# YOUR OBJECTIVE:
One part of the entries below is wanted: the lines from the one containing "from mathutils import Vector" through the one containing "for y, x0, x1, z0, z1". Write those out exactly and nothing else.

(Pictures paired with source code)
%%

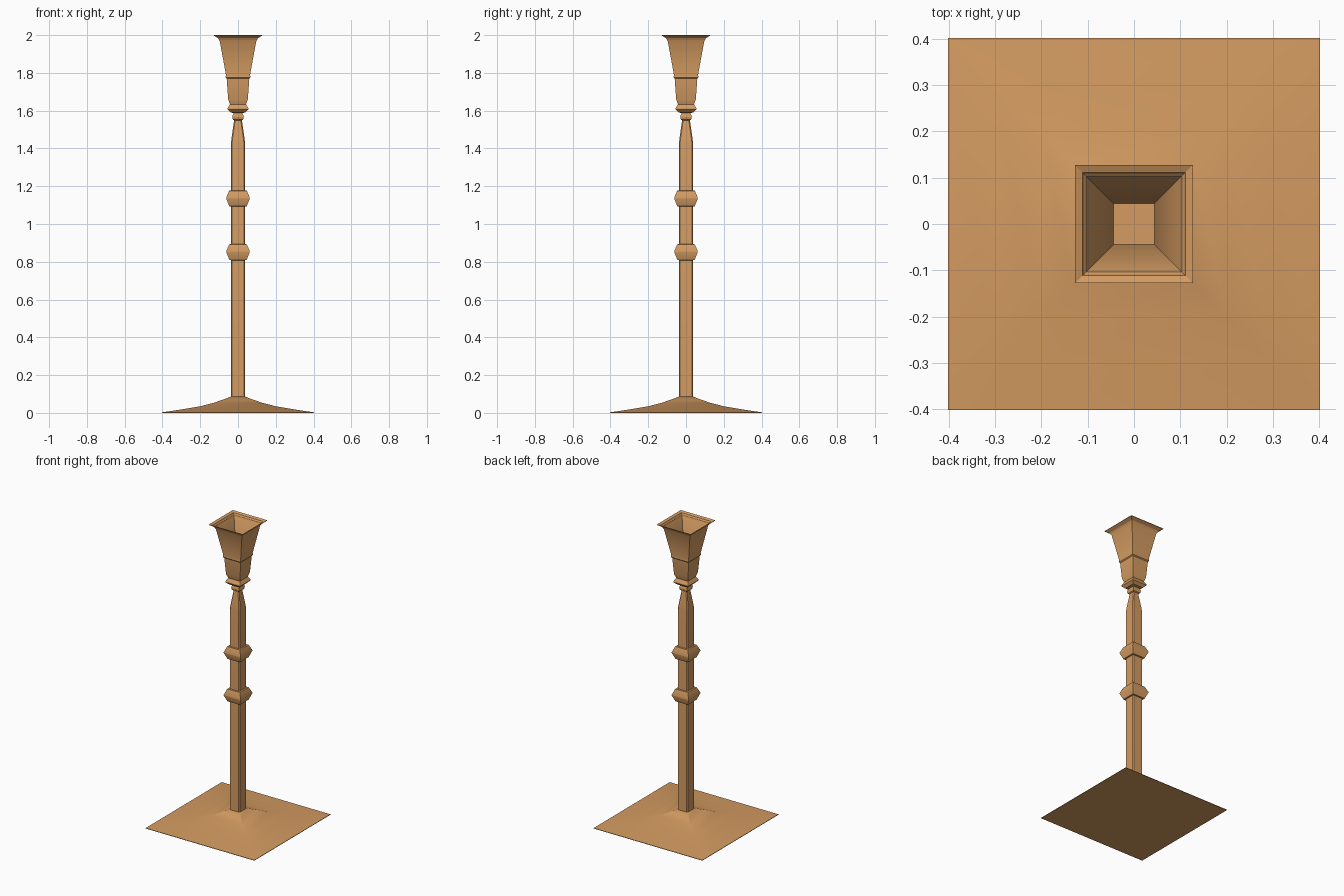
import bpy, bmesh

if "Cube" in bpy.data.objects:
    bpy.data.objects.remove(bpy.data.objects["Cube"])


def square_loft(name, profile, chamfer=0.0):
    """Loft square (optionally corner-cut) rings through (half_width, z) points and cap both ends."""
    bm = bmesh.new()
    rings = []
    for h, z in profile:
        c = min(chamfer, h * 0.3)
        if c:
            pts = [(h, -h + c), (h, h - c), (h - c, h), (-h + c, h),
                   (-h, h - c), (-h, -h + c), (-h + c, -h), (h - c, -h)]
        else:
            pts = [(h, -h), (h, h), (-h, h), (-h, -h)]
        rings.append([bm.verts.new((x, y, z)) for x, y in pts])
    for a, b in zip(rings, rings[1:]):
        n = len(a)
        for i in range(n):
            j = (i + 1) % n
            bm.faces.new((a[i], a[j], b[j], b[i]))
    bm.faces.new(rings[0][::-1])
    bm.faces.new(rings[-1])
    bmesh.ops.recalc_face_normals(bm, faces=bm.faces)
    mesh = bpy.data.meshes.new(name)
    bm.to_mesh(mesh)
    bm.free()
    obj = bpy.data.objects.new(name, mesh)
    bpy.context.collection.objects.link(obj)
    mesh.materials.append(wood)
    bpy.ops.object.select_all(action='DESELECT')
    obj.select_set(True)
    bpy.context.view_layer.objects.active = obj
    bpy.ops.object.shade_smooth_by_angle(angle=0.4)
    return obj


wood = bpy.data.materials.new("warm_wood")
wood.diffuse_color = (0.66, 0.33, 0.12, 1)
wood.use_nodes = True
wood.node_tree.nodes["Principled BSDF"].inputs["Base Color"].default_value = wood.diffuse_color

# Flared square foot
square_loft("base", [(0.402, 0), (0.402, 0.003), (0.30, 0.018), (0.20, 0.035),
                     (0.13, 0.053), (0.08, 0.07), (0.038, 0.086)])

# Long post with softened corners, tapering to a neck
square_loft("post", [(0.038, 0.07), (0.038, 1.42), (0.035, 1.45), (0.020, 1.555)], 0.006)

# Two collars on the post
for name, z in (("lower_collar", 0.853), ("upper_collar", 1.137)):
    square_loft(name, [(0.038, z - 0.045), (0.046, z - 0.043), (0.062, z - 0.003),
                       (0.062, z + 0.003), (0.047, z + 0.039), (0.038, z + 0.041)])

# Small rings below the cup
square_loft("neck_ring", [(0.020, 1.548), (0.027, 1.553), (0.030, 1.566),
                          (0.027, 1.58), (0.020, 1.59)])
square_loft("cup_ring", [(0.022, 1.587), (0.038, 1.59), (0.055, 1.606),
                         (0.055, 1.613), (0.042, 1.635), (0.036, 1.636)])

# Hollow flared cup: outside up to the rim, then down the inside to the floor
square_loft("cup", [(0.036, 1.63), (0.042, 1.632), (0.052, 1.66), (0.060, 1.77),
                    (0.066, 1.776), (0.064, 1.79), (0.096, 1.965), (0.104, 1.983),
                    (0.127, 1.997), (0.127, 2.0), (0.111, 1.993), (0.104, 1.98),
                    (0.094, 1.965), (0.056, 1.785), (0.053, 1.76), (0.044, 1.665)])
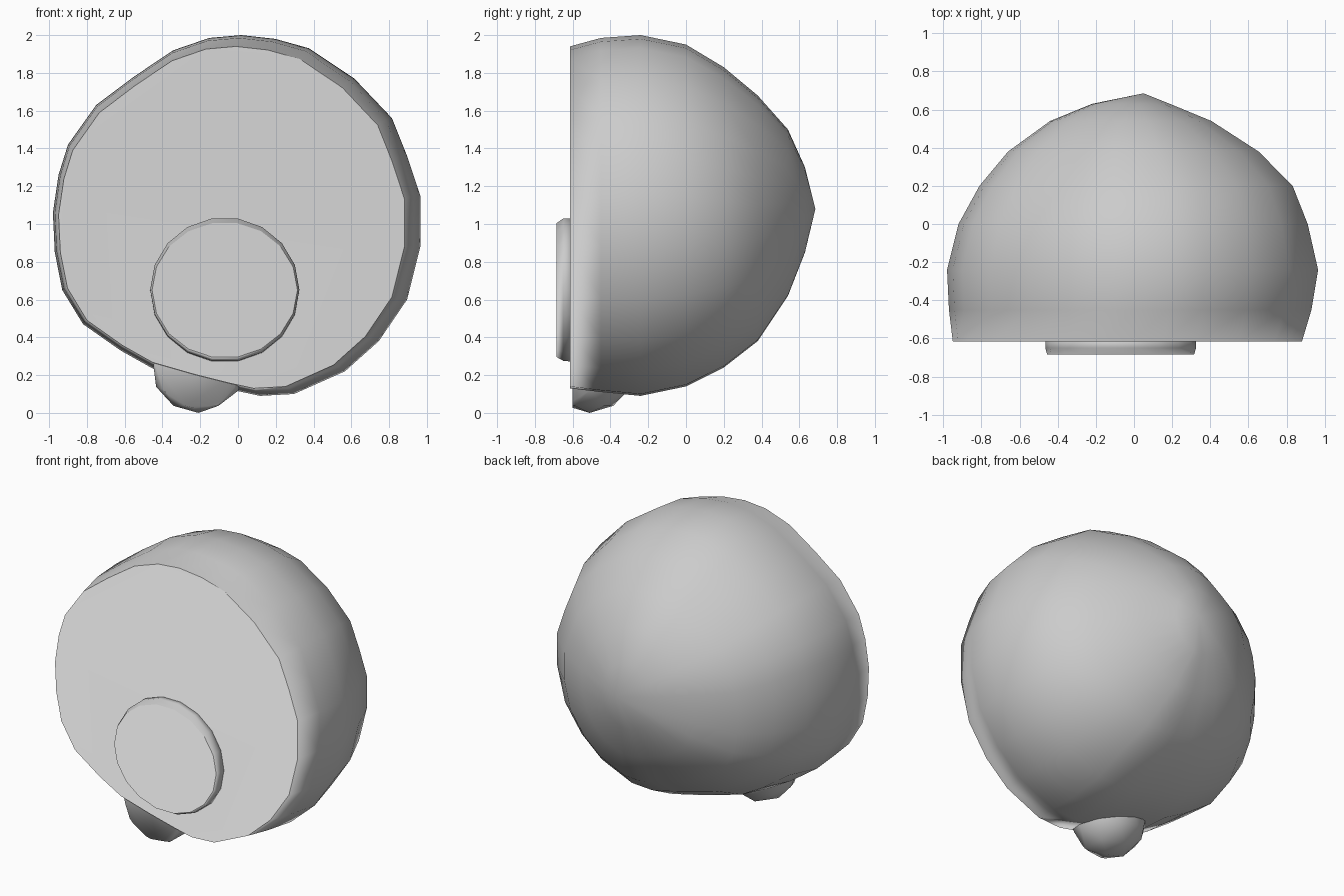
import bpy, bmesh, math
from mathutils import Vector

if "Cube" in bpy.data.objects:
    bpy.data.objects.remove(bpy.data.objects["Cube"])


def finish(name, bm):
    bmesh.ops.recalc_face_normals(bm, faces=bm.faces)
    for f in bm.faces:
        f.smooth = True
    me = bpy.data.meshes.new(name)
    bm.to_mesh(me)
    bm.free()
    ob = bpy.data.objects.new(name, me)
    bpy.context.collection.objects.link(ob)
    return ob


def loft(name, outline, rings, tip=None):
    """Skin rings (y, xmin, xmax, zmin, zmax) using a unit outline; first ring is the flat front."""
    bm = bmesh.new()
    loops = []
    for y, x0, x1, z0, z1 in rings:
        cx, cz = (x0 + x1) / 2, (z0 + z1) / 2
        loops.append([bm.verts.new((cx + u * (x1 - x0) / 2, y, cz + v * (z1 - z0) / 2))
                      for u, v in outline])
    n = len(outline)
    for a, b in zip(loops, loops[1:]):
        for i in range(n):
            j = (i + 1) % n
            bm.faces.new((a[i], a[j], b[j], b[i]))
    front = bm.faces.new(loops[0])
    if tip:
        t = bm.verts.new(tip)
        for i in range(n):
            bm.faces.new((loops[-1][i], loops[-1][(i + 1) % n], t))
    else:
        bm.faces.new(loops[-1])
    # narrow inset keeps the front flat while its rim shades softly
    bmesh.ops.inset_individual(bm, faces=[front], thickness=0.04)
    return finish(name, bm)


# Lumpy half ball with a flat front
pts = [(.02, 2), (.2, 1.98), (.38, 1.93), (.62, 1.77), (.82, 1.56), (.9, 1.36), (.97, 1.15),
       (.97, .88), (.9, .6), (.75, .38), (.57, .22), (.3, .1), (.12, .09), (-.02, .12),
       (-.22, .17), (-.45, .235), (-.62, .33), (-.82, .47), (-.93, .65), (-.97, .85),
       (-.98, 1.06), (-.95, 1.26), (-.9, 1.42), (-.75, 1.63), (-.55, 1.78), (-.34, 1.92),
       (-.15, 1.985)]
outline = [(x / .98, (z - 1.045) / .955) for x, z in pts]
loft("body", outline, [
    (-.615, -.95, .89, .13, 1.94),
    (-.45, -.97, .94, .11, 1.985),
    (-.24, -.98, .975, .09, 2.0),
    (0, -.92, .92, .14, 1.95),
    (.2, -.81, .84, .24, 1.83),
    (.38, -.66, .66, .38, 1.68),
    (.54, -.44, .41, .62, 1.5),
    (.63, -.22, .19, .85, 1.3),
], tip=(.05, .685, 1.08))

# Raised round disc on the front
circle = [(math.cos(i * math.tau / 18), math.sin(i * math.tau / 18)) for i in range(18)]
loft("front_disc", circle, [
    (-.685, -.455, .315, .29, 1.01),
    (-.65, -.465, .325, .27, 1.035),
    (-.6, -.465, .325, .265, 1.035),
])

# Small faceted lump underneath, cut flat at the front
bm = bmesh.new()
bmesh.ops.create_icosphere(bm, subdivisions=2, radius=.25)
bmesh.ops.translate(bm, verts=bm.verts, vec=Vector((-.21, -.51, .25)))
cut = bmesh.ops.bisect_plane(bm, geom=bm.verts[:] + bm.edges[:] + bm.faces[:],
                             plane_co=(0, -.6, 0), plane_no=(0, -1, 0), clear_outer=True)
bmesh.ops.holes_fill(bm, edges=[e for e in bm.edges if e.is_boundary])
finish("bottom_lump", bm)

%%

# COMPLETED TASK:
from mathutils import Vector

if "Cube" in bpy.data.objects:
    bpy.data.objects.remove(bpy.data.objects["Cube"])


def finish(name, bm):
    bmesh.ops.recalc_face_normals(bm, faces=bm.faces)
    for f in bm.faces:
        f.smooth = True
    me = bpy.data.meshes.new(name)
    bm.to_mesh(me)
    bm.free()
    ob = bpy.data.objects.new(name, me)
    bpy.context.collection.objects.link(ob)
    return ob


def loft(name, outline, rings, tip=None):
    """Skin rings (y, xmin, xmax, zmin, zmax) using a unit outline; first ring is the flat front."""
    bm = bmesh.new()
    loops = []
    for y, x0, x1, z0, z1 in rings:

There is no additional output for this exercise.